Names and identities play a major role on Icarus. The story of the LP’s namesake is easy to visualize in the music, but to see the ghosts of Stravinsky (track 9) and Black Metal (track 10) as relevant to the band’s vision is difficult. Perhaps, like the ancient superstition which gives one power over anyone whose name they know, invoking the names of ghosts gives the band some power over history; in contrast, “Sunday” invokes Sunny Day Real Estate.
The Forms deftly manage to balance post-Pumpkins rock, rejecting its commercialism and unambiguous despair, but at the same time avoiding the unnecessary prolixity of post-rock rock. Behind the shoegaze, there’s something organic, pastoral and joyous. Witness the use of piano to create sublime interludes in the chaos, the haunting art and the calculated joy.

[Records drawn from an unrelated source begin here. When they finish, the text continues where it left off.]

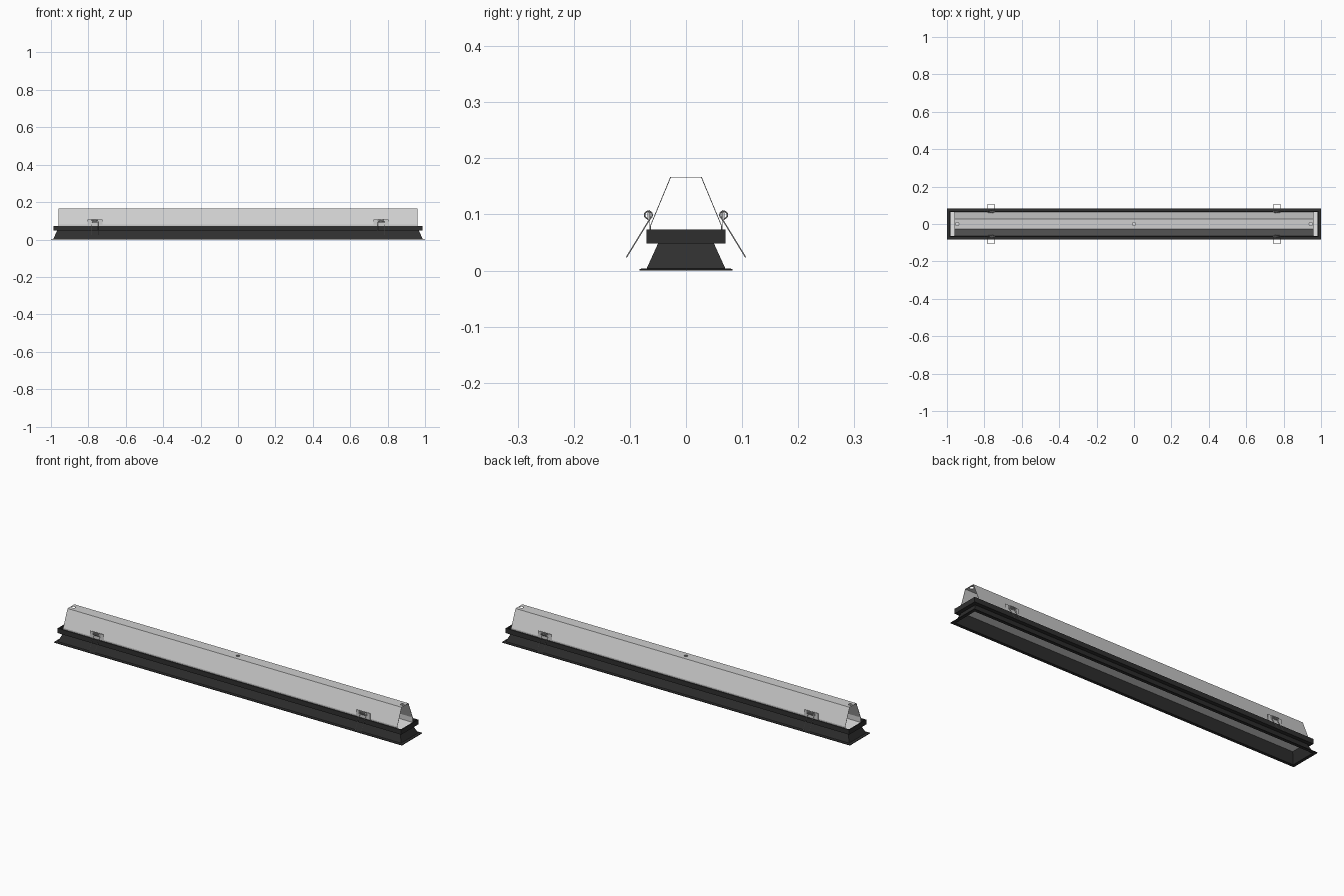
import bpy, bmesh, math

cube = bpy.data.objects.get("Cube")
if cube:
    bpy.data.objects.remove(cube, do_unlink=True)


def material(name, value):
    m = bpy.data.materials.new(name)
    m.use_nodes = True
    col = (value, value, value, 1)
    m.diffuse_color = col
    m.node_tree.nodes["Principled BSDF"].inputs["Base Color"].default_value = col
    return m


BLACK = material("black trim", 0.028)
GREY = material("light grey sheet", 0.62)
WHITE = material("white diffuser", 0.9)
STEEL = material("spring steel", 0.4)


def mesh_object(name, bm, mat):
    bmesh.ops.recalc_face_normals(bm, faces=bm.faces)
    me = bpy.data.meshes.new(name)
    bm.to_mesh(me)
    bm.free()
    ob = bpy.data.objects.new(name, me)
    bpy.context.collection.objects.link(ob)
    me.materials.append(mat)
    return ob


def box(name, centre, size, mat):
    bm = bmesh.new()
    bmesh.ops.create_cube(bm, size=1)
    bmesh.ops.scale(bm, vec=size, verts=bm.verts)
    bmesh.ops.translate(bm, vec=centre, verts=bm.verts)
    return mesh_object(name, bm, mat)


def rectangular_ring(name, profile, extra, mat):
    """Sweep a closed (half width, height) profile round a rectangle."""
    bm = bmesh.new()
    loops = [[bm.verts.new((sx * (d + extra), sy * d, z)) for d, z in profile]
             for sx, sy in ((1, 1), (-1, 1), (-1, -1), (1, -1))]
    n = len(profile)
    for k in range(4):
        a, b = loops[k], loops[(k + 1) % 4]
        for i in range(n):
            j = (i + 1) % n
            bm.faces.new((a[i], a[j], b[j], b[i]))
    return mesh_object(name, bm, mat)


def wire(name, points, radius, mat):
    cu = bpy.data.curves.new(name, "CURVE")
    cu.dimensions = "3D"
    cu.bevel_depth = radius
    cu.bevel_resolution = 1
    cu.use_fill_caps = True
    sp = cu.splines.new("POLY")
    sp.points.add(len(points) - 1)
    for p, co in zip(sp.points, points):
        p.co = (*co, 1)
    cu.materials.append(mat)
    ob = bpy.data.objects.new(name, cu)
    bpy.context.collection.objects.link(ob)
    bpy.ops.object.select_all(action="DESELECT")
    ob.select_set(True)
    bpy.context.view_layer.objects.active = ob
    bpy.ops.object.convert(target="MESH")
    bpy.ops.object.shade_smooth_by_angle()


# Trim: bottom flange, flared skirt and upper channel in one sweep
EXTRA = 0.917
rectangular_ring("trim_frame", [
    (0.083, 0), (0.083, 0.003), (0.070, 0.004), (0.050, 0.048), (0.070, 0.048),
    (0.070, 0.073), (0.065, 0.073), (0.065, 0.051), (0.047, 0.051), (0.067, 0)],
    EXTRA, BLACK)

# Diffuser resting on the channel ledge
box("diffuser", (0, 0, 0.0525), (2 * (EXTRA + 0.0645), 0.129, 0.003), WHITE)

# Folded sheet housing, open at both ends
half = [(0.064, 0.054), (0.064, 0.08), (0.028, 0.167)]
inner = [(0.0625, 0.054), (0.0625, 0.08), (0.027, 0.1655)]
section = (half + [(-y, z) for y, z in reversed(half)]
           + [(-y, z) for y, z in inner] + inner[::-1])
bm = bmesh.new()
ends = [[bm.verts.new((x, y, z)) for y, z in section] for x in (-0.96, 0.96)]
n = len(section)
for i in range(n):
    j = (i + 1) % n
    bm.faces.new((ends[0][i], ends[0][j], ends[1][j], ends[1][i]))
for loop in ends:
    for i in range(n // 2 - 1):
        bm.faces.new((loop[i], loop[i + 1], loop[n - 2 - i], loop[n - 1 - i]))
housing = mesh_object("housing", bm, GREY)

# Cable holes through the housing top
for x in (-0.945, 0, 0.945):
    bm = bmesh.new()
    bmesh.ops.create_cone(bm, cap_ends=True, segments=20, radius1=0.009,
                          radius2=0.009, depth=0.02)
    bmesh.ops.translate(bm, vec=(x, 0, 0.167), verts=bm.verts)
    cutter = mesh_object("hole_cutter", bm, GREY)
    cutter.hide_render = True
    mod = housing.modifiers.new("hole", "BOOLEAN")
    mod.operation = "DIFFERENCE"
    mod.object = cutter
    bpy.context.view_layer.objects.active = housing
    bpy.ops.object.modifier_apply(modifier=mod.name)
    bpy.data.objects.remove(cutter, do_unlink=True)

# Spring clips: bracket plate, coil and wire arm, two on each side
for sx, end in ((-1, "right"), (1, "left")):
    for sy, side in ((-1, "front"), (1, "back")):
        tag = f"{side}_{end}"
        cx = sx * 0.765
        box(f"clip_plate_{tag}", (cx, sy * 0.0645, 0.09),
            (0.08, 0.0012, 0.036), GREY)
        for k in (-1, 1):
            box(f"clip_ear_{tag}", (cx + k * 0.021, sy * 0.066, 0.097),
                (0.0015, 0.006, 0.014), GREY)
        turns, steps = 6, 12
        coil = []
        for i in range(turns * steps + 1):
            a = 2 * math.pi * i / steps
            coil.append((cx - 0.017 + 0.034 * i / (turns * steps),
                         sy * (0.067 + 0.007 * math.cos(a)),
                         0.099 + 0.007 * math.sin(a)))
        wire(f"clip_coil_{tag}", coil, 0.0013, STEEL)
        top, tip = (sy * 0.062, 0.096), (sy * 0.106, 0.024)
        wire(f"clip_arm_{tag}", [(cx - 0.017, *top), (cx - 0.017, *tip),
                                 (cx + 0.017, *tip), (cx + 0.017, *top)],
             0.0013, GREY)
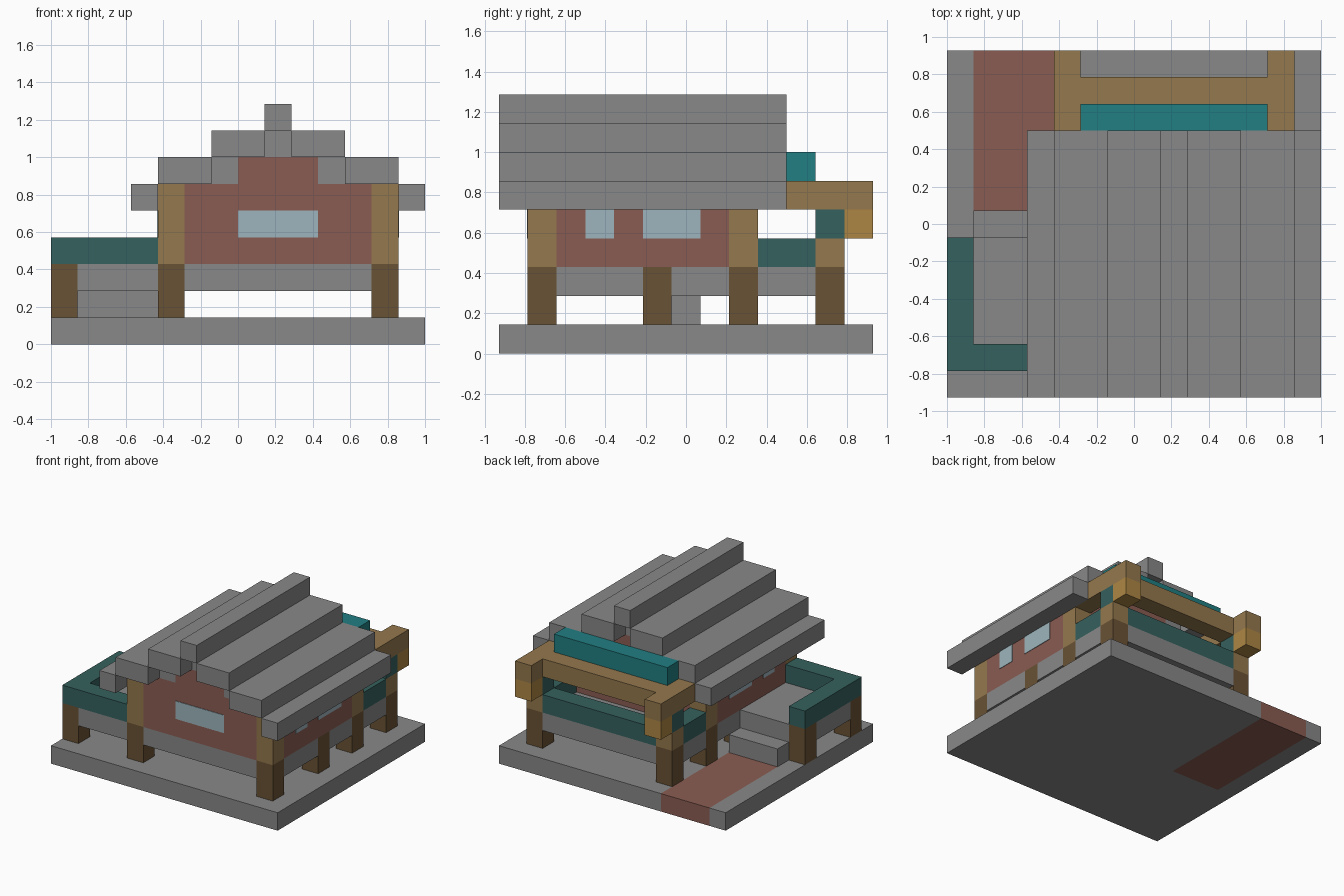
import bpy
import bmesh
from mathutils import Vector

if "Cube" in bpy.data.objects:
    bpy.data.objects.remove(bpy.data.objects["Cube"], do_unlink=True)

U = 1 / 7                       # one block
ORIGIN = Vector((-7, -6.5, 0))  # block grid corner


def linear(c):
    c /= 255
    return c / 12.92 if c <= 0.04045 else ((c + 0.055) / 1.055) ** 2.4


def material(name, r, g, b):
    col = (linear(r), linear(g), linear(b), 1)
    m = bpy.data.materials.new(name)
    m.use_nodes = True
    m.diffuse_color = col
    bsdf = m.node_tree.nodes["Principled BSDF"]
    bsdf.inputs["Base Color"].default_value = col
    bsdf.inputs["Roughness"].default_value = 0.9
    return m


STONE = material("grey stone", 136, 136, 136)
BRICK = material("red brick", 138, 92, 82)
WOOD = material("light wood", 148, 120, 77)
DARK = material("dark wood", 106, 82, 53)
TEAL = material("dark teal", 53, 97, 94)
AWNING = material("bright teal", 33, 126, 130)
GLASS = material("pale glass", 158, 181, 189)
LAMP = material("amber", 174, 134, 68)


def part(name, mat, *boxes):
    """One object made of boxes (x0, x1, y0, y1, z0, z1) in block units."""
    bm = bmesh.new()
    for x0, x1, y0, y1, z0, z1 in boxes:
        low, high = Vector((x0, y0, z0)), Vector((x1, y1, z1))
        verts = bmesh.ops.create_cube(bm, size=1)["verts"]
        for v in verts:
            p = (low + high) / 2 + v.co * (high - low)
            v.co = (p + ORIGIN) * U
    mesh = bpy.data.meshes.new(name)
    bm.to_mesh(mesh)
    bm.free()
    mesh.materials.append(mat)
    obj = bpy.data.objects.new(name, mesh)
    bpy.context.collection.objects.link(obj)
    return obj


SIDES = (4, 12)     # block columns of the two long walls
ENDS = (1, 8)       # block rows of the two gable walls

# Ground slab with a path let into it
part("ground", STONE, (0, 1, 0, 13, 0, 1), (1, 4, 0, 6, 0, 1), (4, 14, 0, 13, 0, 1))
part("path", BRICK, (1, 4, 6, 13, 0, 1))
part("step", STONE, (1, 4, 6, 7, 1, 2))

# Stilts and the raised floor between them
stilts = [(x, y) for x in SIDES for y in (1, 5, 8, 11)] + [(0, 1), (0, 5)]
part("stilts", DARK, *[(x, x + 1, y, y + 1, 1, 3) for x, y in stilts])
part("floor", STONE, (5, 12, 1, 12, 2, 3))
part("floor_edges", STONE, *[(x, x + 1, a, b, 2, 3)
                             for x in SIDES for a, b in ((2, 5), (6, 8), (9, 11))])
part("deck", STONE, (1, 4, 1, 6, 2, 3), (0, 1, 2, 5, 2, 3))
part("deck_railing", TEAL, (0, 1, 1, 6, 3, 4), (1, 4, 1, 2, 3, 4))

# House walls, corner posts and top beams
part("end_walls", BRICK, *[(5, 12, y, y + 1, 3, 6) for y in ENDS])
part("side_walls", BRICK, *[(x, x + 1, 2, 8, 3, 5) for x in SIDES])
part("corner_posts", WOOD, *[(x, x + 1, y, y + 1, 3, 5) for x in SIDES for y in ENDS])
part("top_beams", WOOD, *[(x, x + 1, 1, 13, 5, 6) for x in SIDES])
part("gables", BRICK, *[(7, 10, y, y + 1, 6, 7) for y in ENDS])
part("gable_trim", STONE, *[(x, x + 1, y, y + 1, z, z + 1)
                            for y in ENDS for x, z in ((6, 6), (10, 6), (8, 7))])

# Windows as thin plates
T = 0.03
part("front_window", GLASS, (7, 10, 1 - T, 1, 4, 5))
for name, x in (("right_windows", 4 - T), ("left_windows", 13)):
    part(name, GLASS, (x, x + T, 3, 4, 4, 5), (x, x + T, 5, 7, 4, 5))

# Stepped roof: mirrored slats and a ridge
for n, (a, b, z) in enumerate(((3, 4, 5), (4, 6, 6), (6, 8, 7))):
    part(f"roof_slats_{n + 1}", STONE, (a, b, 0, 10, z, z + 1),
         (17 - b, 17 - a, 0, 10, z, z + 1))
part("roof_ridge", STONE, (8, 9, 0, 10, 8, 9))

# Back porch
part("porch_railing", TEAL, (5, 12, 11, 12, 3, 4),
     *[(x, x + 1, 9, 11, 3, 4) for x in SIDES])
part("porch_post_bases", WOOD, *[(x, x + 1, 11, 12, 3, 4) for x in SIDES])
part("porch_post_tops", TEAL, *[(x, x + 1, 11, 12, 4, 5) for x in SIDES])
part("porch_beam", WOOD, (5, 12, 11, 12, 5, 6))
part("hanging_lanterns", LAMP, *[(x, x + 1, 12, 13, 4, 5) for x in SIDES])
part("porch_awning", AWNING, (5, 12, 10, 11, 6, 7))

The same singularity of conceptual mind that gives this album its intensity means the listener is faced with a two-color palette; and both the up-tempo and the maestoso passages are equally grandiose. Icarus also shows a band in desperate need of a single (or, perhaps, the skill to craft one) that could put them on the map via radio. The band is also forced to dwell in the shadow of megaproducer Steve Albini (The Pixies, Nirvana), who leaves a heavy-handed stamp on both the music and publicity of The Forms. The real question is whether the band can live up to the hype. The 18 minutes of Icarus, however, show that there’s a lot of hope for The Forms.